On Behalf of | Mar 4, 2016 | Child Custody |

Divorcing parents will always have a number of issues to address when working out a parenting agreement. Making matters more difficult is the fact that a child’s needs will change drastically as he or she grows, so determining the child’s best interests can be complicated. And this could be especially true when working out custody arrangements for an infant.

It is not unusual for both parents to want to spend time with their baby. It is natural for a parent to want to care for and bond with an infant. So perhaps one or both parents might believe that the best and fairest arrangement involves the baby having frequent overnight visits with the non-residential parent.

On the surface, this may seem like the best idea. It would allow the non-residential parent plenty of visitation and could give the custodial parent the opportunity for some much-needed rest.

But what about the infant? Well, according to research conducted by the University of Virginia, infants who experience frequent overnight visits with their non-residential parents were significantly more likely to develop attachment security issues. These results seem to support the so-called “attachment theory.”

Basically, the attachment theory maintains that it is psychologically critical for an infant to establish a bond with one primary caregiver, which is typically the mother. This bond is cultivated by the infant staying in consistent proximity to the caregiver. So, frequent nights away from the primary caregiver may cause the child to demonstrate behavioral problems later in his or her life.

So parents may wish to consider the attachment theory when making visitation arrangements for their baby. But the good news is that as the child ages, he or she will typically be able to spend more time with the non-residential parent.

Child custody agreements can prove difficult to get just right, and they will likely need changing as time goes on. A Texas family law attorney may be able to help make a parenting plan that accommodates these changes.
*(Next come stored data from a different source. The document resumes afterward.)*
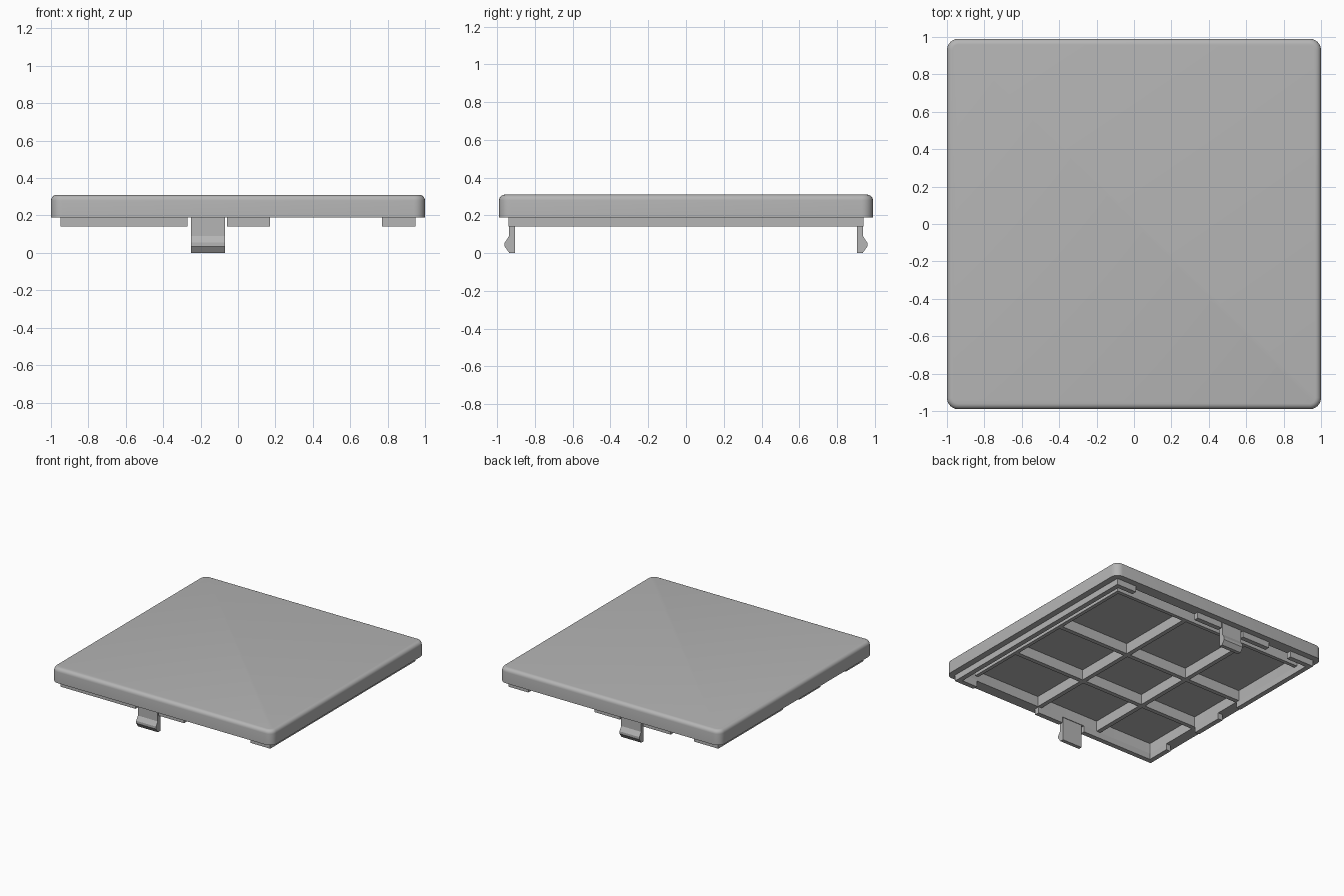
import bpy, bmesh, math

cube = bpy.data.objects.get("Cube")
if cube:
    bpy.data.objects.remove(cube, do_unlink=True)

grey = bpy.data.materials.new("light_grey_plastic")
grey.use_nodes = True
GREY = (0.46, 0.46, 0.46, 1)
grey.diffuse_color = GREY
grey.node_tree.nodes["Principled BSDF"].inputs["Base Color"].default_value = GREY

HX, HY = 1.0, 0.99            # half size of the cover
FLOOR, SKIRT, LIP = 0.275, 0.19, 0.14
WALL = 0.09


def finish(name, bm):
    bmesh.ops.recalc_face_normals(bm, faces=bm.faces[:])
    mesh = bpy.data.meshes.new(name)
    bm.to_mesh(mesh)
    bm.free()
    ob = bpy.data.objects.new(name, mesh)
    bpy.context.collection.objects.link(ob)
    mesh.materials.append(grey)
    return ob


def box(name, x0, x1, y0, y1, z0, z1):
    bm = bmesh.new()
    bmesh.ops.create_cube(bm, size=1)
    for v in bm.verts:
        v.co = (x0 + (v.co.x + 0.5) * (x1 - x0),
                y0 + (v.co.y + 0.5) * (y1 - y0),
                z0 + (v.co.z + 0.5) * (z1 - z0))
    return finish(name, bm)


def ring(bm, inset, z, radius=0.06, steps=6):
    """Rounded rectangle of vertices, moved in from the outline."""
    r = max(radius - inset, 0.005)
    verts = []
    for k, (sx, sy) in enumerate([(1, 1), (-1, 1), (-1, -1), (1, -1)]):
        for i in range(steps + 1):
            a = math.pi / 2 * (k + i / steps)
            verts.append(bm.verts.new((sx * (HX - inset - r) + r * math.cos(a),
                                       sy * (HY - inset - r) + r * math.sin(a), z)))
    return verts


# Hollow cover: cavity floor, cavity wall, skirt, outer wall, rounded top edge
bm = bmesh.new()
ROUND = 0.03
levels = [(WALL, FLOOR), (WALL, SKIRT), (0, SKIRT)]
for i in range(6):
    a = math.pi / 2 * i / 5
    levels.append((ROUND * (1 - math.cos(a)), 0.31 - ROUND * (1 - math.sin(a))))
rings = [ring(bm, *lv) for lv in levels]
for lower, upper in zip(rings, rings[1:]):
    n = len(lower)
    for i in range(n):
        j = (i + 1) % n
        bm.faces.new((lower[i], lower[j], upper[j], upper[i]))
bm.faces.new(rings[0])
bm.faces.new(rings[-1])
cover = finish("cover", bm)
bpy.ops.object.select_all(action="DESELECT")
cover.select_set(True)
bpy.context.view_layer.objects.active = cover
bpy.ops.object.shade_smooth_by_angle(angle=math.radians(35))

# Locating lip, broken into segments along each edge
IN_X, OUT_X, IN_Y, OUT_Y = 0.91, 0.95, 0.90, 0.94
for x0, x1 in [(-0.95, -0.27), (-0.06, 0.17), (0.77, 0.95)]:
    box("front_lip", x0, x1, -OUT_Y, -IN_Y, LIP, SKIRT + 0.01)
for x0, x1 in [(-0.95, -0.73), (-0.52, -0.27), (-0.06, 0.17), (0.77, 0.95)]:
    box("back_lip", x0, x1, IN_Y, OUT_Y, LIP, SKIRT + 0.01)
for y0, y1 in [(-OUT_Y, -0.71), (-0.38, -0.11), (0.10, OUT_Y)]:
    box("right_lip", -OUT_X, -IN_X, y0, y1, LIP, SKIRT + 0.01)
box("left_lip", IN_X, OUT_X, -OUT_Y, OUT_Y, LIP, SKIRT + 0.01)

# Stiffening ribs and inner rails under the plate
T = 0.018
for x in (-0.41, 0.16):
    box("long_rib", x - T, x + T, -IN_Y, 0.79, SKIRT, FLOOR + 0.01)
for y in (-0.40, 0.11):
    box("cross_rib", -IN_X, 0.82, y - T, y + T, SKIRT, FLOOR + 0.01)
box("left_rail", 0.80, 0.83, -0.85, 0.79, SKIRT, FLOOR + 0.01)
box("back_rail", -IN_X, 0.83, 0.77, 0.80, SKIRT, FLOOR + 0.01)

# Snap clips: hooked profile extruded across x
hook = [(0.905, 0.20), (0.905, 0.0), (0.935, 0.0), (0.96, 0.035),
        (0.96, 0.055), (0.938, 0.09), (0.938, 0.20)]
for name, side in (("front_clip", -1), ("back_clip", 1)):
    bm = bmesh.new()
    face = bm.faces.new([bm.verts.new((-0.25, side * y, z)) for y, z in hook])
    out = bmesh.ops.extrude_face_region(bm, geom=[face])
    moved = [g for g in out["geom"] if isinstance(g, bmesh.types.BMVert)]
    bmesh.ops.translate(bm, verts=moved, vec=(0.18, 0, 0))
    finish(name, bm)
And if you wish to change your current custody agreement, the attorney could work to have that done as well.